"I think there's a very likely scenario where the virus comes through this year, and everyone gets some level of immunity to it, and if it comes back again, we will be protected from it — either completely or if you do get reinfected later, a year from now, then you have much less disease," says Matt Frieman, a coronavirus researcher at the University of Maryland School of Medicine in Baltimore.
"That is the hope," he adds. "But there is no way to know that."
But what researchers do know is that reinfection is an issue with the four seasonal coronaviruses that cause about 10 to 30% of common colds. These coronaviruses seem to be able to sicken people again and again, even though people have been exposed to them since childhood.

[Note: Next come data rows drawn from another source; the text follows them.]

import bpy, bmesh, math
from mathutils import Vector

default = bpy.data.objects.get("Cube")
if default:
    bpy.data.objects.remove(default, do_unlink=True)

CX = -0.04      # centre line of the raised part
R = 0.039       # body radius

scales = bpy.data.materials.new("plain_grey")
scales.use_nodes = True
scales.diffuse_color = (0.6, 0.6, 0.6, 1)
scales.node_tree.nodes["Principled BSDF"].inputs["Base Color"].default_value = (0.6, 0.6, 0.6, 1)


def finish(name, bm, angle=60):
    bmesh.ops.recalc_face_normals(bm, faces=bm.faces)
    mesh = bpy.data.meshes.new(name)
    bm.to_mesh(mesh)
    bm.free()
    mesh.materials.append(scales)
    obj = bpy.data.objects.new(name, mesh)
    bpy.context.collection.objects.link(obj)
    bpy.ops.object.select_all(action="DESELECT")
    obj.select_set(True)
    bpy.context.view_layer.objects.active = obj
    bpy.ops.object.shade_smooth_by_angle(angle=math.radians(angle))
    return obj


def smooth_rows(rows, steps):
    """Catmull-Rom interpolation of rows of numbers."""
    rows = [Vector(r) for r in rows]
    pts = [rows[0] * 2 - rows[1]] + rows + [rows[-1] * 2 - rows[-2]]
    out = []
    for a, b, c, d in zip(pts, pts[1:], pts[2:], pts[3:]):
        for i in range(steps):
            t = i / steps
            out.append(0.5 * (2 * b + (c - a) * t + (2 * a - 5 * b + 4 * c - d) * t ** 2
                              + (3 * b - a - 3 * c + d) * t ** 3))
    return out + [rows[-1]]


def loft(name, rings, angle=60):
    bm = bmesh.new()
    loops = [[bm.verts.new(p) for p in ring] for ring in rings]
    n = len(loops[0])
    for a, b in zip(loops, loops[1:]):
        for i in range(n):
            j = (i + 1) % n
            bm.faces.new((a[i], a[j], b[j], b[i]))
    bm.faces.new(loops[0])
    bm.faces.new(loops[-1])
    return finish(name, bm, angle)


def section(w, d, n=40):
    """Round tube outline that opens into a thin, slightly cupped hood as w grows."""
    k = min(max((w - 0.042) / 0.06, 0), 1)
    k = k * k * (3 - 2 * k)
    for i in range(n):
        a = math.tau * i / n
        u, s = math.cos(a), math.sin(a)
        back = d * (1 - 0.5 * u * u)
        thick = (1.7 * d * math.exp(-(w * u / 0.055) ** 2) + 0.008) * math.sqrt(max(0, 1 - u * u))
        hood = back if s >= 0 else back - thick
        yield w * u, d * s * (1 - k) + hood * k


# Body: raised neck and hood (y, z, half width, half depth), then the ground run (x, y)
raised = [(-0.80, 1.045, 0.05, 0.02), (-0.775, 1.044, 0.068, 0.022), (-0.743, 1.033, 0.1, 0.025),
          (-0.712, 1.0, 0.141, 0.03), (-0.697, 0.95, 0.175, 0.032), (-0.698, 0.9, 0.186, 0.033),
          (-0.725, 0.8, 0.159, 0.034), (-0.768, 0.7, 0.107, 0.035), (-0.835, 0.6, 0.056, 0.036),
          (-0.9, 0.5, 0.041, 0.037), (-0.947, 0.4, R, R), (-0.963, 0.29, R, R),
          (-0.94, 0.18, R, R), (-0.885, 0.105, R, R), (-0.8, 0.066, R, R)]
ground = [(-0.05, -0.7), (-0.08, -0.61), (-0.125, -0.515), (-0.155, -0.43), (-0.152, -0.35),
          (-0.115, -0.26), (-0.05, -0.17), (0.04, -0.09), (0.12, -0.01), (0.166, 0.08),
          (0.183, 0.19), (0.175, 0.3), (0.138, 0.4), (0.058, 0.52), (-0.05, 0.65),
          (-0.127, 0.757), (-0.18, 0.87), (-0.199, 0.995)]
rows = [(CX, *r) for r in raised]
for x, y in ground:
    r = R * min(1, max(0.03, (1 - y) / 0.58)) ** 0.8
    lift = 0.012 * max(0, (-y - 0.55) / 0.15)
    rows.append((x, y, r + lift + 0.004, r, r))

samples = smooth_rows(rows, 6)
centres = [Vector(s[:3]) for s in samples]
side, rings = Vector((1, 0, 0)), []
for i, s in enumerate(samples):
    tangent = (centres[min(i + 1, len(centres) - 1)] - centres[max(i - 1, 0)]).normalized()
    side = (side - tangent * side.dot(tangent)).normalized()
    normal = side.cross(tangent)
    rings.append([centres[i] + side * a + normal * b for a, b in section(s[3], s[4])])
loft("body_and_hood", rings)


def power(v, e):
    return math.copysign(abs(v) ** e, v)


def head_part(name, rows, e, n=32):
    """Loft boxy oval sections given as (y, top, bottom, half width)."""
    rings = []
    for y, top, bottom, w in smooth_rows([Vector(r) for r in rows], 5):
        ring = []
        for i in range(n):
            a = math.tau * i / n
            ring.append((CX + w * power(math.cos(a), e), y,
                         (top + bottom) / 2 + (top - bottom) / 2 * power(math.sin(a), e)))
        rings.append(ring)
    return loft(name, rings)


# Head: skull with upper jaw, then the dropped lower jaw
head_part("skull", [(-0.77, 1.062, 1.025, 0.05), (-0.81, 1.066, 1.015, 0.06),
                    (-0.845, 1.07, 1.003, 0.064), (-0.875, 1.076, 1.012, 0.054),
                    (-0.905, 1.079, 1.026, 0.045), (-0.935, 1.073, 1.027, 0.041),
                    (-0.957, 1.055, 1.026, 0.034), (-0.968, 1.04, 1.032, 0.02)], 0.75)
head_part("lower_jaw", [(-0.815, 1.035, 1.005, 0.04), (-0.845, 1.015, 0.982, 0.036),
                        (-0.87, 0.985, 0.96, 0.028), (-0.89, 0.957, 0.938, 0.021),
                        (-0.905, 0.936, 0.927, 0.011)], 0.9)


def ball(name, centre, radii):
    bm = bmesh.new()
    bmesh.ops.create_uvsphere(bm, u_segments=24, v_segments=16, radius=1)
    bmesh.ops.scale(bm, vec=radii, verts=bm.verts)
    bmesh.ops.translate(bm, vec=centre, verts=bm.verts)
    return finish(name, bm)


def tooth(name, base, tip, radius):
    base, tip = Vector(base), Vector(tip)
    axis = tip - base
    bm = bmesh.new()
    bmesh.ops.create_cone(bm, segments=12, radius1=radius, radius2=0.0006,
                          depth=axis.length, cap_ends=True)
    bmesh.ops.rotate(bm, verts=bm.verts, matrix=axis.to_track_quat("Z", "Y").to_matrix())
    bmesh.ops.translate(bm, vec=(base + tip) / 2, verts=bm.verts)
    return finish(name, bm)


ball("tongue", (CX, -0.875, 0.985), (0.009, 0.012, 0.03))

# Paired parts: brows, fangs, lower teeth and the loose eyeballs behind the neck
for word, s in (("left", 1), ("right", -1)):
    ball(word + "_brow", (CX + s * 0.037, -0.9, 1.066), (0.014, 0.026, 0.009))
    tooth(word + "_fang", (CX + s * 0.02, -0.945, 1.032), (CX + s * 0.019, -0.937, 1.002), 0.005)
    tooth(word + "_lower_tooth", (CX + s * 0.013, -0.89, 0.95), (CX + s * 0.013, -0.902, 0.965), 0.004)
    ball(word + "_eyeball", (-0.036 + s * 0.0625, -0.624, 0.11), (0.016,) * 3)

Q: How/how often should I wash sheets, bath towels, linens and other laundry?
If you are in contact with someone with COVID-19, wash thoroughly and immediately after each use. Here’s how:
For health professionals, if you are in contact with COVID-19, the CDC recommends that you thoroughly wash gowns/clothes in the laundry after each use.
Here's how the CDC recommends you wash linens, clothing and other items that go into the laundry:
Wear disposable gloves when handling dirty laundry from an ill person, and then discard the gloves after each use. If using reusable gloves, they should be dedicated for cleaning and disinfection of surfaces for COVID-19 and should not be used for other household purposes. Clean hands immediately after gloves are removed.
If no gloves are used when handling dirty laundry, be sure to wash your hands afterwards.
If possible, do not shake dirty laundry. This will minimize the possibility of dispersing the virus through the air.
Launder items as appropriate in accordance with the manufacturer’s instructions. Launder items using the warmest appropriate water setting. Dry items completely. Dirty laundry from an ill person can be washed with other people’s items.
Clean and disinfect clothes hampers according to guidance above for surfaces. If possible, consider using a bag liner that is either disposable (can be thrown away) or can be laundered.
Q: How can I deal with the stress from this situation?
The CDC advises you to:
- Take breaks from watching, reading, or listening to news stories and social media. Hearing about the pandemic repeatedly can be upsetting.
Take care of your body. Take deep breaths, stretch, or meditate. Try to eat healthy, well-balanced meals, exercise regularly, get plenty of sleep and avoid alcohol and drugs.
Make time to unwind. Try to do some other activities you enjoy.
Connect with others. Talk with people you trust about your concerns and how you are feeling.
Call your healthcare provider if stress gets in the way of your daily activities for several days in a row.
If you, or someone you care about, are feeling overwhelmed with emotions like sadness, depression, or anxiety, or feel like you want to harm yourself or others call
Substance Abuse and Mental Health Services Administration’s (SAMHSA’s) Disaster Distress Helpline: 1-800-985-5990 or text TalkWithUs to 66746. (TTY 1-800-846-8517)